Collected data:

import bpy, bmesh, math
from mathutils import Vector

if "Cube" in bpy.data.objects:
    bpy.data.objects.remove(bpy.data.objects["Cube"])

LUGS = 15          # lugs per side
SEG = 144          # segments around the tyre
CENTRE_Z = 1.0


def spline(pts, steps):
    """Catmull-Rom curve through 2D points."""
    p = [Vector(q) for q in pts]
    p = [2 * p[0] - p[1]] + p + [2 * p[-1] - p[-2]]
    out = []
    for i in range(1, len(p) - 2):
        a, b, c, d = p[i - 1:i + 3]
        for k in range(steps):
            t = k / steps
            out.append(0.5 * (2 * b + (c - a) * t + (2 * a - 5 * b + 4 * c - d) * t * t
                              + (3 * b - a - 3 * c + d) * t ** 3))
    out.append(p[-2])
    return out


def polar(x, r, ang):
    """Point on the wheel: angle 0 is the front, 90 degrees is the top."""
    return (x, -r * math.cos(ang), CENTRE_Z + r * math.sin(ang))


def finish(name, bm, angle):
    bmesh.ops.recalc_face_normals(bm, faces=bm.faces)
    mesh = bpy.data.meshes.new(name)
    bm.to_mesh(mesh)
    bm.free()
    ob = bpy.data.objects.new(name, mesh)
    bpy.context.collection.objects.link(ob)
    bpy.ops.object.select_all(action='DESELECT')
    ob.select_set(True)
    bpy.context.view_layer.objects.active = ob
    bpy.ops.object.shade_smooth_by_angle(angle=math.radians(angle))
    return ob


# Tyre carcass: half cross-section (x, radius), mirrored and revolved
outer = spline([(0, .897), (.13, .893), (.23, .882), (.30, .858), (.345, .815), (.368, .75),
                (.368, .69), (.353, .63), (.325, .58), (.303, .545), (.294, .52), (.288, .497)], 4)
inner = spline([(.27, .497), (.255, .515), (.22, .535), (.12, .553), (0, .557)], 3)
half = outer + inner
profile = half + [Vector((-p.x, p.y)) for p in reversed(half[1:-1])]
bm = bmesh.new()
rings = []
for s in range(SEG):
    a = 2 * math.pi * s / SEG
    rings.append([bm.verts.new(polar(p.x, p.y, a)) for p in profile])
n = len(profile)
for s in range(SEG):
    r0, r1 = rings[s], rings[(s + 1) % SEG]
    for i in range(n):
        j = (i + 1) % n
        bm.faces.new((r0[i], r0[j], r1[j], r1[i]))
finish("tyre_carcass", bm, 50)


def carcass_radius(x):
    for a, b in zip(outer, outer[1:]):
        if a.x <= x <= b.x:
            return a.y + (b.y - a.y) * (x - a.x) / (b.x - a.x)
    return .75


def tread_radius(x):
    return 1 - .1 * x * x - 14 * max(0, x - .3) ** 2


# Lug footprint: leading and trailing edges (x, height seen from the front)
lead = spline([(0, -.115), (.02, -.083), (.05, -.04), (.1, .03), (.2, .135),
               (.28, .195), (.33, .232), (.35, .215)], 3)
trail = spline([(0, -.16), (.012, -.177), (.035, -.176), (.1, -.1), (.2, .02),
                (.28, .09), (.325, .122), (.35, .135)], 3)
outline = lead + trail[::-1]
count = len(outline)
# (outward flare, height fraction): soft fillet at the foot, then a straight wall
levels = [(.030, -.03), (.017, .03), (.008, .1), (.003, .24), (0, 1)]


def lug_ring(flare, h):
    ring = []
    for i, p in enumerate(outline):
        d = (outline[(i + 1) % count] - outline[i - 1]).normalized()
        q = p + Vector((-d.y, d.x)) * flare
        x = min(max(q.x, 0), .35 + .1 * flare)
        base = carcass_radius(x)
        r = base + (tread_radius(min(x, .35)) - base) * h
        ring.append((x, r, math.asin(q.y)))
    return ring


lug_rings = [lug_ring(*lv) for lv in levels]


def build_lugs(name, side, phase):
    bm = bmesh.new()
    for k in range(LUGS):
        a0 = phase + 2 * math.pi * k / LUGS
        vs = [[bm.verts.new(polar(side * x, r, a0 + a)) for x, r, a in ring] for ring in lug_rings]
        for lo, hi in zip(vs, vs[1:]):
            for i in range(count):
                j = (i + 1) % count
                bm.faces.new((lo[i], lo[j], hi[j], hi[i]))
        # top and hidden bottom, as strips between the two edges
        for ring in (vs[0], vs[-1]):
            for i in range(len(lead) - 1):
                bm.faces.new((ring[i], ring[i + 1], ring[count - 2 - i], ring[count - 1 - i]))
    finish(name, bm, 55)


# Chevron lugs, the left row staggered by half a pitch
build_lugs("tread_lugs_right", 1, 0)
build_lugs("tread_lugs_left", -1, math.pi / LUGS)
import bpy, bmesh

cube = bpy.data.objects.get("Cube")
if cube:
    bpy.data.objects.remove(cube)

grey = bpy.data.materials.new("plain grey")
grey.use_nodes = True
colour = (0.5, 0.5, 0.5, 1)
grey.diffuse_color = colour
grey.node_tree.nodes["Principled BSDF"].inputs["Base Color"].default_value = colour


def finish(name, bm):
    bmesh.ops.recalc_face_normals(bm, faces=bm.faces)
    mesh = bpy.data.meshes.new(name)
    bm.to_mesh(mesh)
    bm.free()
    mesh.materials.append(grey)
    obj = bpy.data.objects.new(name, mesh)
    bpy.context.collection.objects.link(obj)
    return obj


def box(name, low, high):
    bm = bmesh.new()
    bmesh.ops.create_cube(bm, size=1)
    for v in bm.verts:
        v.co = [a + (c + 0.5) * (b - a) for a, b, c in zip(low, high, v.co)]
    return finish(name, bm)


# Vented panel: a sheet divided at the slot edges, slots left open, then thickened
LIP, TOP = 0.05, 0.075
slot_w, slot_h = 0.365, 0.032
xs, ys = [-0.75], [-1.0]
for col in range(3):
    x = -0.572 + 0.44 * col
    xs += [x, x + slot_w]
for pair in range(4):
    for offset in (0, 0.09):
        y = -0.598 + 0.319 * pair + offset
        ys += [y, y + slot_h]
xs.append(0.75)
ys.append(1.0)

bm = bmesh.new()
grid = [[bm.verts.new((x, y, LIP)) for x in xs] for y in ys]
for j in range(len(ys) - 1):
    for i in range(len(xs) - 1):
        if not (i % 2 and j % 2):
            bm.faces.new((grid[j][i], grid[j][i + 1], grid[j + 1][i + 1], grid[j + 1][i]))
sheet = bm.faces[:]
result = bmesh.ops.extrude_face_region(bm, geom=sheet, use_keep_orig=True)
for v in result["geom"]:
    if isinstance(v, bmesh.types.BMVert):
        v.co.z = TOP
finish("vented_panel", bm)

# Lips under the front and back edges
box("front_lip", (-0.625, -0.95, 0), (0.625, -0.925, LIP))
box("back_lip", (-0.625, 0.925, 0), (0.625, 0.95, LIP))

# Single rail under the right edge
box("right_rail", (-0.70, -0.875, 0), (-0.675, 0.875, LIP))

### [Task statement]
Taking the entries from their first line through the line with "p = [2 * p[0] - p[1]]", inclusive, restate each line word for word and give nothing else.

### [Answer for the task]
import bpy, bmesh, math
from mathutils import Vector

if "Cube" in bpy.data.objects:
    bpy.data.objects.remove(bpy.data.objects["Cube"])

LUGS = 15          # lugs per side
SEG = 144          # segments around the tyre
CENTRE_Z = 1.0


def spline(pts, steps):
    """Catmull-Rom curve through 2D points."""
    p = [Vector(q) for q in pts]
    p = [2 * p[0] - p[1]] + p + [2 * p[-1] - p[-2]]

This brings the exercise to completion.